All that should be output is the block of lines below from the line with "# Crooked tapering" to the line with "COLOUR = (0.6, 0.6, 0.6, 1)", both included, exactly as written.

(Source texts of formatted documents)
========

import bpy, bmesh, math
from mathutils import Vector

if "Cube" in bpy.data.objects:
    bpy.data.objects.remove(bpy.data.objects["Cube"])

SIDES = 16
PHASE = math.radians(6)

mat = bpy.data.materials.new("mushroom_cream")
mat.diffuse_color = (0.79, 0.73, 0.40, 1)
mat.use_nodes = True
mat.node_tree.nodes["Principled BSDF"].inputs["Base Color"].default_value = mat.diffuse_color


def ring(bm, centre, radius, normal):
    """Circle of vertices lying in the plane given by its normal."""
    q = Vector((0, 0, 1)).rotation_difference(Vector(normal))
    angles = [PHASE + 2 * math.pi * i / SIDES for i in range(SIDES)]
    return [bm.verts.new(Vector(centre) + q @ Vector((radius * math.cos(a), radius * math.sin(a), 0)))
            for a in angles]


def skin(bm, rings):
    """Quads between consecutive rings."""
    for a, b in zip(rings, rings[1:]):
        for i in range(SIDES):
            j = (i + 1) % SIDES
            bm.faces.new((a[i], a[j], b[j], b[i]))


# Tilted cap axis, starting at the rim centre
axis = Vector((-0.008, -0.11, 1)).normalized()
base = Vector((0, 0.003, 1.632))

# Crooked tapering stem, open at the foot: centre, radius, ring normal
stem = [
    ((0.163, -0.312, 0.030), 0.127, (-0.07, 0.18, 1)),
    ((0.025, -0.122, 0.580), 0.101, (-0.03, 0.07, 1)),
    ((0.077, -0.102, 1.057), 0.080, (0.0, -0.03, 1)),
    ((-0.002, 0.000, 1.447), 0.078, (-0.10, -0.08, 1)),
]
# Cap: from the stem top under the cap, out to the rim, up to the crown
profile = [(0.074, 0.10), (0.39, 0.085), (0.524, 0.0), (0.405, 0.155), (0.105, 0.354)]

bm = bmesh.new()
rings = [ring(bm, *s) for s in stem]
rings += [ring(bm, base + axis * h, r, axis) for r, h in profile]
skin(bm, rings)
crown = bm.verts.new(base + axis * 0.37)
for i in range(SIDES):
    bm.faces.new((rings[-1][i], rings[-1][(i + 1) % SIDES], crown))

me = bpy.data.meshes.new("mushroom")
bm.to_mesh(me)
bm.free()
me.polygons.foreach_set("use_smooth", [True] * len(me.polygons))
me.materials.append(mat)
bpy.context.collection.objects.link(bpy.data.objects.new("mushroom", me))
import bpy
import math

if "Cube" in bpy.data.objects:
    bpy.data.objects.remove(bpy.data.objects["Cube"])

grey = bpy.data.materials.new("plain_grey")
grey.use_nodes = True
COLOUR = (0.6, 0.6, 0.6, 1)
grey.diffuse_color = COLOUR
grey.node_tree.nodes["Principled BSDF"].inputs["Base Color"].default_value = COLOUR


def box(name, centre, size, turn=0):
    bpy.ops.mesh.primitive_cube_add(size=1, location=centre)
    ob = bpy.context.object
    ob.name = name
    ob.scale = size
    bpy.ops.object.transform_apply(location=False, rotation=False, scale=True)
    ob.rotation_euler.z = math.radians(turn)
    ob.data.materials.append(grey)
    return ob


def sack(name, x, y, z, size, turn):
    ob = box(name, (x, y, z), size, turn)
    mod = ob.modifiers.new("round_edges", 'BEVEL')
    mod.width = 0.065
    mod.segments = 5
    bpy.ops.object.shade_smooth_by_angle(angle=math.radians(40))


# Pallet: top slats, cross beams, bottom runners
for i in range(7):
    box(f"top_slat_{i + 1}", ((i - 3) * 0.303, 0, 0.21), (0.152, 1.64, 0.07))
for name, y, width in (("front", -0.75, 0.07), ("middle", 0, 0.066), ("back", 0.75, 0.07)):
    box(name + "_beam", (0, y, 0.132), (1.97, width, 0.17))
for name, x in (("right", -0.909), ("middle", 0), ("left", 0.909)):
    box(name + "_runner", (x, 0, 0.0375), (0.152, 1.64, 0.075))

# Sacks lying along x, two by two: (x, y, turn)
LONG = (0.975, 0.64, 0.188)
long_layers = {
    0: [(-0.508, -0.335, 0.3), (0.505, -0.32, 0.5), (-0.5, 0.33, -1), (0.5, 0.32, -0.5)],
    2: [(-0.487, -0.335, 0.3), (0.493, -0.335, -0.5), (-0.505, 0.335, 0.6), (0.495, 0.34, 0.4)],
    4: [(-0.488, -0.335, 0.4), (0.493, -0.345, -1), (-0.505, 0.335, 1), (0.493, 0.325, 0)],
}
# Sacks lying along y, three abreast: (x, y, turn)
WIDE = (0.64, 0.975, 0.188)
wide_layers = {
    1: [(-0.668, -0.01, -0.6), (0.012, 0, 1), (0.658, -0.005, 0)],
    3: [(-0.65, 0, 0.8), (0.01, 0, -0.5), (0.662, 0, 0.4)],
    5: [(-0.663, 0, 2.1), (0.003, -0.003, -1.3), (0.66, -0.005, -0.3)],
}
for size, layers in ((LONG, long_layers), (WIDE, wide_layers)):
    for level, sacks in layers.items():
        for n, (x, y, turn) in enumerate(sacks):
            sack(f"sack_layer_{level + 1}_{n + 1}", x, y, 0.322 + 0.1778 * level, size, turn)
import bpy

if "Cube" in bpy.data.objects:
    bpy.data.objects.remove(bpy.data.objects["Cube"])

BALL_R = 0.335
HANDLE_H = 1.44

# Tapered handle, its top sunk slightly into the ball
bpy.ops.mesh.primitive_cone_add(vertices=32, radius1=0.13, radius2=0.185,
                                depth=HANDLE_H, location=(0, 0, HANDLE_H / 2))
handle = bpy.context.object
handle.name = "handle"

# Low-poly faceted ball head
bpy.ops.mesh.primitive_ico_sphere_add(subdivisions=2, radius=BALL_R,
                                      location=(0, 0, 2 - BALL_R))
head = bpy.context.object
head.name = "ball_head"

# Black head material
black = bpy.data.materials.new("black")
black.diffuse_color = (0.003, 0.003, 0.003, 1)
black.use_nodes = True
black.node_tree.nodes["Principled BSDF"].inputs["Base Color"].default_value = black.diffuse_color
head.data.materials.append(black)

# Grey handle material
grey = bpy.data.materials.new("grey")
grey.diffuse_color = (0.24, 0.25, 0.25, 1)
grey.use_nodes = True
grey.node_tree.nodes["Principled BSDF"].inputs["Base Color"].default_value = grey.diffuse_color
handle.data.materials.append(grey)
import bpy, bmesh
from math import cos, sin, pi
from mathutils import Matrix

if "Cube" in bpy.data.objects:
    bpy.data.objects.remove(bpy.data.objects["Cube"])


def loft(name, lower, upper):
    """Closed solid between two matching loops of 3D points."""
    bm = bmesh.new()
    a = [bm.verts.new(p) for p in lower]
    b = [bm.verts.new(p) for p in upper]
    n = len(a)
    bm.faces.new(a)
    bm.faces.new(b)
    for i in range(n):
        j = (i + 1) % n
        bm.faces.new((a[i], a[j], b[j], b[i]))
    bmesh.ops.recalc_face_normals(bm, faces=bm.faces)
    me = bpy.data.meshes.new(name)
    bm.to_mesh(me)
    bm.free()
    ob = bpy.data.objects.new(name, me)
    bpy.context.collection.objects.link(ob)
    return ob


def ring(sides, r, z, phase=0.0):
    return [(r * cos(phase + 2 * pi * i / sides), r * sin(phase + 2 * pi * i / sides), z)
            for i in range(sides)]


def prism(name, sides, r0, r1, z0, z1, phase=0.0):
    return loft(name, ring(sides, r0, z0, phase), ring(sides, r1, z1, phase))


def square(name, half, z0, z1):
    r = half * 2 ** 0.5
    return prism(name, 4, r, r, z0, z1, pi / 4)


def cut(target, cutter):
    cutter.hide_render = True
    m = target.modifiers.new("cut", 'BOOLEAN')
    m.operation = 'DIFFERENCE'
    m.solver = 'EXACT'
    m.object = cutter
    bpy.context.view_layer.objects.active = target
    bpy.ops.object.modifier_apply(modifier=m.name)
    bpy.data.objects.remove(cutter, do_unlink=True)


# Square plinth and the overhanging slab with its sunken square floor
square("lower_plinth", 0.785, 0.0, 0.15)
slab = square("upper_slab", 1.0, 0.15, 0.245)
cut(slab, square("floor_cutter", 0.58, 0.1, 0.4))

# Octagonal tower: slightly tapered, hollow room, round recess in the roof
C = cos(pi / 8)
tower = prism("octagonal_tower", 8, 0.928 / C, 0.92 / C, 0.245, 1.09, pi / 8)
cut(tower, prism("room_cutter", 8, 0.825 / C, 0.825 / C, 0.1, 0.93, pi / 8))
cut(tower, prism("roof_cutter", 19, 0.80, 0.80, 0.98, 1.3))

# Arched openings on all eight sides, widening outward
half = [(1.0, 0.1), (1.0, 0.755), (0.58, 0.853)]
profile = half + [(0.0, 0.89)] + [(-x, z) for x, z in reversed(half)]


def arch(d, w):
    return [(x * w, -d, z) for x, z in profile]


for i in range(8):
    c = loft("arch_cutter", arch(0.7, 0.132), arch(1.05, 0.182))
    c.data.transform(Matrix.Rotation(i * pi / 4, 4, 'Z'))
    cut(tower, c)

========

TASK ANSWER:
# Crooked tapering stem, open at the foot: centre, radius, ring normal
stem = [
    ((0.163, -0.312, 0.030), 0.127, (-0.07, 0.18, 1)),
    ((0.025, -0.122, 0.580), 0.101, (-0.03, 0.07, 1)),
    ((0.077, -0.102, 1.057), 0.080, (0.0, -0.03, 1)),
    ((-0.002, 0.000, 1.447), 0.078, (-0.10, -0.08, 1)),
]
# Cap: from the stem top under the cap, out to the rim, up to the crown
profile = [(0.074, 0.10), (0.39, 0.085), (0.524, 0.0), (0.405, 0.155), (0.105, 0.354)]

bm = bmesh.new()
rings = [ring(bm, *s) for s in stem]
rings += [ring(bm, base + axis * h, r, axis) for r, h in profile]
skin(bm, rings)
crown = bm.verts.new(base + axis * 0.37)
for i in range(SIDES):
    bm.faces.new((rings[-1][i], rings[-1][(i + 1) % SIDES], crown))

me = bpy.data.meshes.new("mushroom")
bm.to_mesh(me)
bm.free()
me.polygons.foreach_set("use_smooth", [True] * len(me.polygons))
me.materials.append(mat)
bpy.context.collection.objects.link(bpy.data.objects.new("mushroom", me))
import bpy
import math

if "Cube" in bpy.data.objects:
    bpy.data.objects.remove(bpy.data.objects["Cube"])

grey = bpy.data.materials.new("plain_grey")
grey.use_nodes = True
COLOUR = (0.6, 0.6, 0.6, 1)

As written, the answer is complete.